I for one used to cook the Christmas turkey for lunch and follow up with fancy ham for dinner because that's what I grew up with. I don't even like ham and have learned over the years that no one notices the absence of dead pig in the way they might presents.
On the present front, make a list so you're not emptying your wallet into the landfill. Our planet doesn't need it, and some people, me included, feel awkward or overwhelmed when given unwanted gifts or naff plastic.
Make sure you re-gift from around your home first before heading out shopping. If you can, hold a secret Santa of home-made gifts. It's fun and the sort of "tradition" that builds memories. This year I hope to make a DIY Christmas tree with materials from the beach or local community recycling centre as much for the creativity as saving money and killing trees.
You can even trim the wrapping paper from your Christmas spend in these zero waste days. It often has a very thin plastic coating, which means it's not recyclable. Newspapers, reused boxes and off cuts of reused fabric tied with ribbons or string are becoming the done thing in certain circles.
Mark Patton, financial adviser at Stuart + Carlyon, has done the maths on cutting back Christmas spending by $200/$500 each year and investing that money in KiwiSaver instead. A 30-year-old who invests that $200 a year into KiwiSaver would have roughly $14,000 more at retirement; and for $500 a year, $35,000 more. A 40-year-old would have boosted their KiwiSaver pot by $8300 and $20,700 respectively come retirement.
"In fact, why not give an investment, like a contribution to your family member's KiwiSaver," says Patton. "[It's] a gift that becomes more valuable over time."
If you really do want to trim your Christmas/holiday spending, the top two tools are that budget and spending lists, which detail absolutely everything.

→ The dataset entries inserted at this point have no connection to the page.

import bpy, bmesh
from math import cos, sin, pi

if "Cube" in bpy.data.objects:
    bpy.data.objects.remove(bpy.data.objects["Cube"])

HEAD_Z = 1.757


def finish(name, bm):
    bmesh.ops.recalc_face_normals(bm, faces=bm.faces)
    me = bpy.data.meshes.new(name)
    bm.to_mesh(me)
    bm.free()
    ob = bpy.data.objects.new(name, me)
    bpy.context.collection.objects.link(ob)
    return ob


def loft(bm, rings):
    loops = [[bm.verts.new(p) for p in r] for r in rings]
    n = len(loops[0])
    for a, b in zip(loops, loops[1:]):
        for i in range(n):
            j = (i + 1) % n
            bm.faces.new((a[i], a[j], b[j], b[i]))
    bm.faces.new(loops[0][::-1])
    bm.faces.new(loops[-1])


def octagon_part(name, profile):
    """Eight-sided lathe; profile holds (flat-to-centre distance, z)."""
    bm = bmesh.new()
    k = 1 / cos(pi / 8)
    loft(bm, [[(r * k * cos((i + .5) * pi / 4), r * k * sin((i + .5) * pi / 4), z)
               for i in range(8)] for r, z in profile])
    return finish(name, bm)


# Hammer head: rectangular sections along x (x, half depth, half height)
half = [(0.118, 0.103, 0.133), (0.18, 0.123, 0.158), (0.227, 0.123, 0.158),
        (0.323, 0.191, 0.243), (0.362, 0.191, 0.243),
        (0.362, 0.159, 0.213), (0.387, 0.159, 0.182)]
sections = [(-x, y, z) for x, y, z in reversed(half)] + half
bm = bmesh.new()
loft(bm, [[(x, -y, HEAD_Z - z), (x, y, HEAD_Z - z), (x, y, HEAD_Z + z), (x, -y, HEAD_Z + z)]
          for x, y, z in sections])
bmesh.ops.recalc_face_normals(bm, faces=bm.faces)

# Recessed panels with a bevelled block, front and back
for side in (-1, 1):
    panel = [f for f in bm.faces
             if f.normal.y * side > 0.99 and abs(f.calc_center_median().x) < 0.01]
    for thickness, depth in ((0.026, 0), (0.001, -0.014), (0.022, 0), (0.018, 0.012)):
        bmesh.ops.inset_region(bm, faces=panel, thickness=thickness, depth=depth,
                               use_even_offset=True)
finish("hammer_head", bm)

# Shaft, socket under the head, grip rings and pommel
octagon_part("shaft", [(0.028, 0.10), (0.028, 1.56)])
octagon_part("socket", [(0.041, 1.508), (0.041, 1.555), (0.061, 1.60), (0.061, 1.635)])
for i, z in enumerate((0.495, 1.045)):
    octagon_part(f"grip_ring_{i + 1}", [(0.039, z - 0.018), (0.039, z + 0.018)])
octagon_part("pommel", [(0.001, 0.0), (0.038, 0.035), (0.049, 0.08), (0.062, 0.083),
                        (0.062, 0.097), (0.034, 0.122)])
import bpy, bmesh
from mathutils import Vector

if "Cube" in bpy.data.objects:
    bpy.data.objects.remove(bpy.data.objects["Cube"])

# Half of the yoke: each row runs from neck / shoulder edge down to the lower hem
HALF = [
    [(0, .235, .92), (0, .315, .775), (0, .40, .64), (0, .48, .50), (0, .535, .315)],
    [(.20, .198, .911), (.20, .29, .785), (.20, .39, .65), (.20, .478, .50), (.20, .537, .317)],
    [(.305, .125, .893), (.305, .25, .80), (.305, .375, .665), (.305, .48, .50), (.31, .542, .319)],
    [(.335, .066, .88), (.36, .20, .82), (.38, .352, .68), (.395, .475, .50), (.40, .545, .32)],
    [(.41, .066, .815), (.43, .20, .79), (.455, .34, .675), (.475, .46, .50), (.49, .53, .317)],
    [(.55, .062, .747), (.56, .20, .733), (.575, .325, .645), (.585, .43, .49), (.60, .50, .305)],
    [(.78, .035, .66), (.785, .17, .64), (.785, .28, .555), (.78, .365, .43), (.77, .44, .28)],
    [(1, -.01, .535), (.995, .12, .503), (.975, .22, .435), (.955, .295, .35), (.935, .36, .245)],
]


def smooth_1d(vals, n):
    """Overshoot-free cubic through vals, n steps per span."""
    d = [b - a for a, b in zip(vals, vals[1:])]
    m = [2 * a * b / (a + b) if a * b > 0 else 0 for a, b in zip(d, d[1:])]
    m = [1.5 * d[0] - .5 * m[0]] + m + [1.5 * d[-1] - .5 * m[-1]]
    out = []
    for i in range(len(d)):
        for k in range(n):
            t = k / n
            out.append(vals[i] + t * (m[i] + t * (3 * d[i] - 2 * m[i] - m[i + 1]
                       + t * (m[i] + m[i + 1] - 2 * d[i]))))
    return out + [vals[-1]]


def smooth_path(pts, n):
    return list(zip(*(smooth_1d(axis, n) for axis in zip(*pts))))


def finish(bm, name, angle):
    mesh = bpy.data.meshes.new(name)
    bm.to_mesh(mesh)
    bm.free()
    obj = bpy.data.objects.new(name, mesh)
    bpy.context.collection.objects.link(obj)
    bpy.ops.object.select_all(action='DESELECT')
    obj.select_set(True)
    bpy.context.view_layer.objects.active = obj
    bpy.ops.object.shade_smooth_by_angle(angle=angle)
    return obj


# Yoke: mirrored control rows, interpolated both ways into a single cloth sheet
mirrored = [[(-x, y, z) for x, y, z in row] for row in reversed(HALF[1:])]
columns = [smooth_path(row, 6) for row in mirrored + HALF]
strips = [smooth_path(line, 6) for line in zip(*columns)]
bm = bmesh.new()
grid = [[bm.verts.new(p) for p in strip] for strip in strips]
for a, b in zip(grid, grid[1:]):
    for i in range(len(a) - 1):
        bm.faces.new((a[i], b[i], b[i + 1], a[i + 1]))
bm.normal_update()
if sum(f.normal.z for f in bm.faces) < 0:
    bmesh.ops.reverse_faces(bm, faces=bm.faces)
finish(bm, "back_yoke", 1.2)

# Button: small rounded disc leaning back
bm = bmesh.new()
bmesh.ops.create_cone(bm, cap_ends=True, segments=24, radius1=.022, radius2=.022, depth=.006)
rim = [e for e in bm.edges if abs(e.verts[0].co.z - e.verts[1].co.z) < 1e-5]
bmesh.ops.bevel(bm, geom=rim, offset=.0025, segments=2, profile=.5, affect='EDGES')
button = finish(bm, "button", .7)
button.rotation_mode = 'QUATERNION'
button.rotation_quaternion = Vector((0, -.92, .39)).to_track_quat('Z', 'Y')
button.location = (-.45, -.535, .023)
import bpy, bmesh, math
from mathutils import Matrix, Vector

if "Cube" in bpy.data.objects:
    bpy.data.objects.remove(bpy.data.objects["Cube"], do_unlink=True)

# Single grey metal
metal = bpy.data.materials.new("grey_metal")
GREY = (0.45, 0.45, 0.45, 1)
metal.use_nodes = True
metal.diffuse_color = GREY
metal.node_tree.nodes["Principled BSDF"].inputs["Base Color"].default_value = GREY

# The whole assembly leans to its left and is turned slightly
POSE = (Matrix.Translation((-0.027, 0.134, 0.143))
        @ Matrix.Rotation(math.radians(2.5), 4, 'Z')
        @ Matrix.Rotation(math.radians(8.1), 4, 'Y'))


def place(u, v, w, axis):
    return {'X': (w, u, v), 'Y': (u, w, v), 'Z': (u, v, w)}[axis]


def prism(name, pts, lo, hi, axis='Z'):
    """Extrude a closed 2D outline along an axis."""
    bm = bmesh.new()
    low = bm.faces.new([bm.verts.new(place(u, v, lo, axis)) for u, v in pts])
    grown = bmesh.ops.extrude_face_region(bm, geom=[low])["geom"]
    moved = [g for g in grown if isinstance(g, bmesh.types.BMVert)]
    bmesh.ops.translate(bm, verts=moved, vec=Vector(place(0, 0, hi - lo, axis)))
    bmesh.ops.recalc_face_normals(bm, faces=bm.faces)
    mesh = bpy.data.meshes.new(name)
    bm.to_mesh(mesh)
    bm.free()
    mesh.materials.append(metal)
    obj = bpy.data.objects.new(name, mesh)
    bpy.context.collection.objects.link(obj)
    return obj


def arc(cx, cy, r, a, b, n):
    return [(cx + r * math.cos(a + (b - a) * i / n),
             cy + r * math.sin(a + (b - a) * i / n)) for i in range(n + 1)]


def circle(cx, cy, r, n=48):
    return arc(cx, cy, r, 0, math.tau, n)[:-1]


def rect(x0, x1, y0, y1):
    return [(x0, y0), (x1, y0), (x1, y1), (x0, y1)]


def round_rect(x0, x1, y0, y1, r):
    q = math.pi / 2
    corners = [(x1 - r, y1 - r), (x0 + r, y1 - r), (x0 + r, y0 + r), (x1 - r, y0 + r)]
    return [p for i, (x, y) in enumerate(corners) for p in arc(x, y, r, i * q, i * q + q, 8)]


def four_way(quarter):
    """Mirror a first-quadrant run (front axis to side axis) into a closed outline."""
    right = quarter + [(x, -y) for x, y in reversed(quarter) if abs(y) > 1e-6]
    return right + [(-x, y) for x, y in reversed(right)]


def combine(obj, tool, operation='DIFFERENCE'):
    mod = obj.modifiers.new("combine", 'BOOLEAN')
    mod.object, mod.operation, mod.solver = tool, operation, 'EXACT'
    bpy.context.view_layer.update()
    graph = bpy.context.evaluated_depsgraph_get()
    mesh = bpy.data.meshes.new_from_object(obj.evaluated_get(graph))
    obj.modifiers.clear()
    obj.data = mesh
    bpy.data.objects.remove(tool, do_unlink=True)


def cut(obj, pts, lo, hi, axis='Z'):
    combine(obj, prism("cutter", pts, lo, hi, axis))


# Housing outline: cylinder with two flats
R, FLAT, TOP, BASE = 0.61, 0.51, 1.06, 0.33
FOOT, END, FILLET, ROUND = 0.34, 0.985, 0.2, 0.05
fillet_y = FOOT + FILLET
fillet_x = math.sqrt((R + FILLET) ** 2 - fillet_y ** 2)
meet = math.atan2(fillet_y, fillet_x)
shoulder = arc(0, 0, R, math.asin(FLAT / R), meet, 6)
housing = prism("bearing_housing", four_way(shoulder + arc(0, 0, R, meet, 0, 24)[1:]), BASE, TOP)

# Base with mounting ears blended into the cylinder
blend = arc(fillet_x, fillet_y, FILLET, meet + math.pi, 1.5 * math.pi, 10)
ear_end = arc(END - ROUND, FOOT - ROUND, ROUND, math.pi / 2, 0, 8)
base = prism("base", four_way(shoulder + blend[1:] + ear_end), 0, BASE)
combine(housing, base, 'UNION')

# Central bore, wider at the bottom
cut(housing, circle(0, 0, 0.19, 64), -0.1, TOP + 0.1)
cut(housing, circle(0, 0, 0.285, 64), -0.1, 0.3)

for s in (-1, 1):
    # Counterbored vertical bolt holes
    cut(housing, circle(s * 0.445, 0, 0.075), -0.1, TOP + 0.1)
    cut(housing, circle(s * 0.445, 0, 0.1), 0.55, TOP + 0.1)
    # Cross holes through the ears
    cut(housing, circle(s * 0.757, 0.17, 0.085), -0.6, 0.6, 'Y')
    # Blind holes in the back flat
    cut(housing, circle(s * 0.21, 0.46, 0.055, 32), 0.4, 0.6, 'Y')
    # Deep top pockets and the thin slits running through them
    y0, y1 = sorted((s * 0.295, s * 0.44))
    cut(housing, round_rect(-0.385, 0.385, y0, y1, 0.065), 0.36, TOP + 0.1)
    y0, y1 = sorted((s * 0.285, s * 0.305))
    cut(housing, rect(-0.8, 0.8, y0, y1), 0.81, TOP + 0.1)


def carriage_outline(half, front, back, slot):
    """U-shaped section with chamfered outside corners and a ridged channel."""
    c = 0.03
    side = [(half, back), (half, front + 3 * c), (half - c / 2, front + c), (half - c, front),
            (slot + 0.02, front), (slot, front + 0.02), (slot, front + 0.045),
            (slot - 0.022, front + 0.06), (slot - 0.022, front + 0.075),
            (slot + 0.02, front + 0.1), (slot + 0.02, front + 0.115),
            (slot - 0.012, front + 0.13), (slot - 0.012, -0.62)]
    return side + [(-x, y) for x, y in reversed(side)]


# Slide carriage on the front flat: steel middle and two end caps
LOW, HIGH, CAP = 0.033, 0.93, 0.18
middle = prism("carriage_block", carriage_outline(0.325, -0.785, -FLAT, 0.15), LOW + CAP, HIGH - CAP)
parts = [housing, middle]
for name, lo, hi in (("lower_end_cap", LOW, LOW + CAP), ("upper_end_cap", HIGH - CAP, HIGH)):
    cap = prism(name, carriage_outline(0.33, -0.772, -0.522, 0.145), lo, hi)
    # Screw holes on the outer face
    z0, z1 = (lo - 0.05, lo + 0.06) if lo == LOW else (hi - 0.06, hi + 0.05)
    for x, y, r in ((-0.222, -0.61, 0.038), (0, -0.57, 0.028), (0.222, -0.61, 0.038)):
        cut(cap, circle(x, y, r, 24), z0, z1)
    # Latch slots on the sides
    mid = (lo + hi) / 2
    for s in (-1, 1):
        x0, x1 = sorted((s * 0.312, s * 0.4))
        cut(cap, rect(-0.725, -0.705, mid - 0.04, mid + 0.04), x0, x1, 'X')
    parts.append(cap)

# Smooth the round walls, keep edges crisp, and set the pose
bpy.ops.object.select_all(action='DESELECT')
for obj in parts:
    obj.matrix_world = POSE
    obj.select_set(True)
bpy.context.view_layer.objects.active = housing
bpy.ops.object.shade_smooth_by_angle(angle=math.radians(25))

Rosalie Grant, financial mentor at the Nelson Budget Service, says if you want to be more in control next year starting saving $10 or $20 a week from now. That will add up to $500 or $1000, which is a good dollar figure to base next year's budget on.
Grant says don't forget to include in your budget other seasonal spending such as swimming togs for the children and other incidentals such as your annual trip to the berry farm if you have one.